Wonderful words, wonderful singing
Next members of my new congregations came forward bearing symbols of the ministry ahead...water, oil, Bible and Prayer Book, bread and wine...and invited me to share in the life of those churches. The official responses once again said all that I would have struggled to articulate
" Together, by God's grace, we will grow in our faith and discipleship...Together by God's grace,we will be a Christ-like community of love...Together, by God's grace, we will tell the good news of Christ to the world...Together, by God's grace, we will worship him in spirit and in truth...Together by God's grace, we will seek to be the living body of Christ...
I pledge myself to care for the community that gathers here, to share with them the Word of God and the work of ministry, to celebrate with them the sacraments of the new covenantand to encourage them in their discipleship. Together may we make this a place where Christian people are equipped for their life and witness in God's world."
The Blessing and another hymn and we proceeded to the west end, where the beautiful glass doors (pictures to come, I promise) showed snowflakes swirling against the dark green of the yews outside. This only increased the slight feeling of unreality, of being outside time in a space apart as I rang the bell to confirm to the world that I had indeed arrived and a new adventure was beginning for us all.
Finally I was taken to the south door and reminded to seek God outside the church too, and to work to love and serve the whole community for God's sake. I opened the door wide and invited the whole congregation to share God's mission for this place
“Go in the power of Christ. We have a gospel to proclaim! Go in the peace of Christ.
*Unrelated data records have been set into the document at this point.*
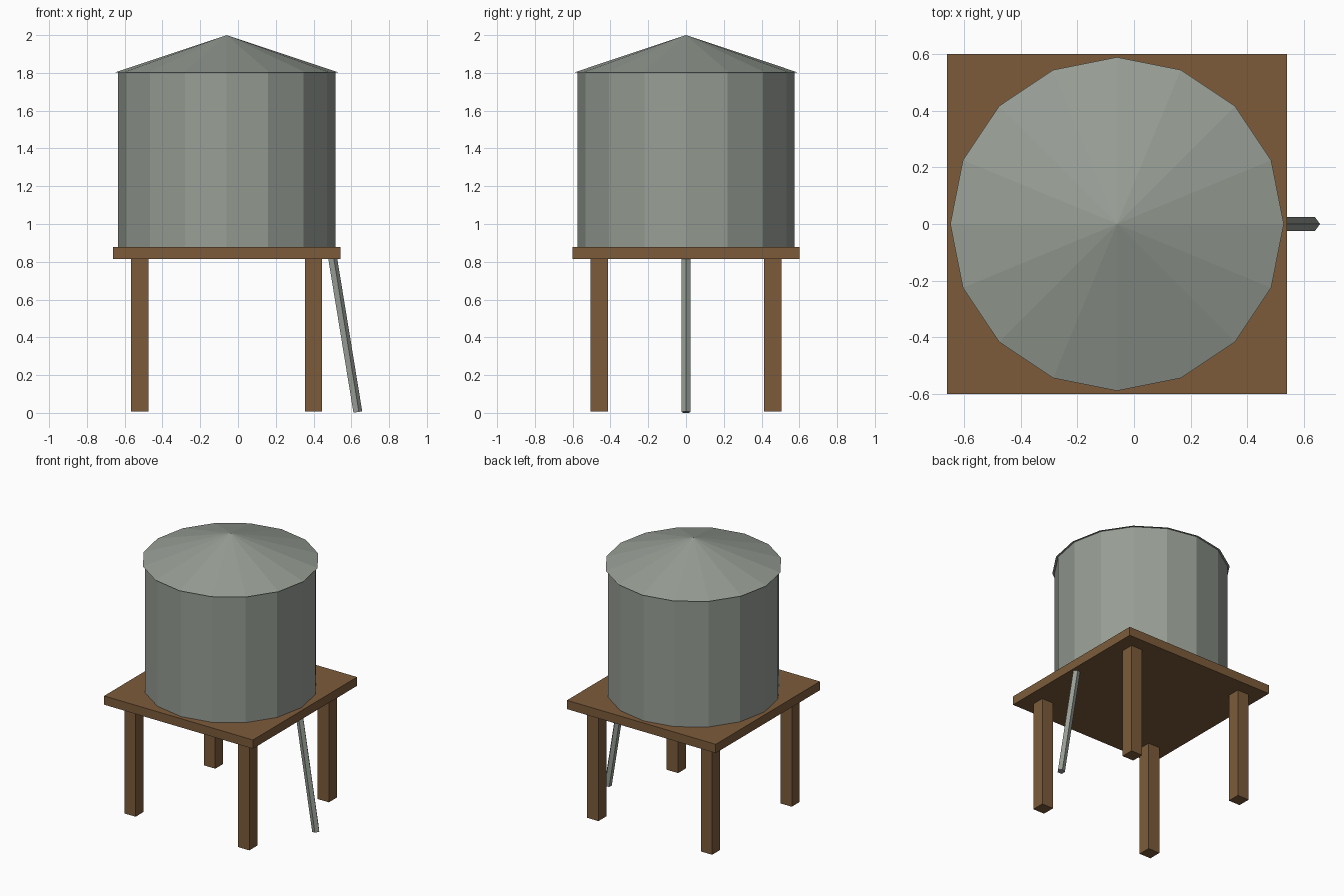
import bpy
from math import radians
from mathutils import Vector

if "Cube" in bpy.data.objects:
    bpy.data.objects.remove(bpy.data.objects["Cube"], do_unlink=True)

CX = -0.06  # tower axis


def make_material(name, rgb):
    mat = bpy.data.materials.new(name)
    mat.use_nodes = True
    mat.diffuse_color = (*rgb, 1)
    mat.node_tree.nodes["Principled BSDF"].inputs["Base Color"].default_value = (*rgb, 1)
    return mat


wood = make_material("brown wood", (0.20, 0.105, 0.042))
metal = make_material("grey metal", (0.31, 0.34, 0.30))


def finish(name, mat):
    obj = bpy.context.object
    obj.name = obj.data.name = name
    obj.data.materials.append(mat)
    return obj


def box(name, center, size, mat):
    bpy.ops.mesh.primitive_cube_add(size=1, location=center)
    obj = finish(name, mat)
    obj.scale = size
    bpy.ops.object.transform_apply(location=False, rotation=False, scale=True)
    return obj


def prism(name, sides, r_bottom, r_top, start, end, mat):
    """Straight or tapered prism between two points, one corner towards +x."""
    start, end = Vector(start), Vector(end)
    axis = end - start
    bpy.ops.mesh.primitive_cone_add(vertices=sides, radius1=r_bottom, radius2=r_top,
                                    depth=axis.length, location=(start + end) / 2)
    obj = finish(name, mat)
    # Turn the first corner from +y to +x, then lean the prism in the xz plane
    obj.rotation_euler = (0, 0, radians(-90))
    bpy.ops.object.transform_apply(location=False, rotation=True, scale=False)
    obj.rotation_euler = Vector((0, 0, 1)).rotation_difference(axis).to_euler()
    return obj


# Wooden stand
box("platform", (CX, 0, 0.846), (1.204, 1.204, 0.064), wood)
for x_name, sx in (("right", -1), ("left", 1)):
    for y_name, sy in (("front", -1), ("back", 1)):
        box(f"{y_name}_{x_name}_leg", (CX + sx * 0.46, sy * 0.46, 0.412),
            (0.092, 0.092, 0.808), wood)

# Tank and conical roof
prism("tank", 16, 0.575, 0.575, (CX, 0, 0.875), (CX, 0, 1.805), metal)
prism("roof", 16, 0.59, 0, (CX, 0, 1.803), (CX, 0, 2.0), metal)

# Leaning drain pipe
prism("drain_pipe", 5, 0.026, 0.026, (0.632, 0, 0.004), (0.492, 0, 0.86), metal)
Thanks be to God!”
For the moment, I know that much of my time will be taken up with learning how these church families proclaim that gospel through worship and the minute complexities of their internal life, but I have, please God, the time I need to learn these communities right through. I know I can't do everything by Thursday week (and promise not to try to, at least not all the time), but I can and will be here, trying to live out the all that lies behind the impossibly wonderful Anglican vision of the parish, the recognition that this is God's world and that God is completely involved in all of it.
Jesus has already gone before me into Cainscross and Selsley...There I will see him, as he has promised as I grow into an understanding of these places in all their aspects, and try to serve them as best I can.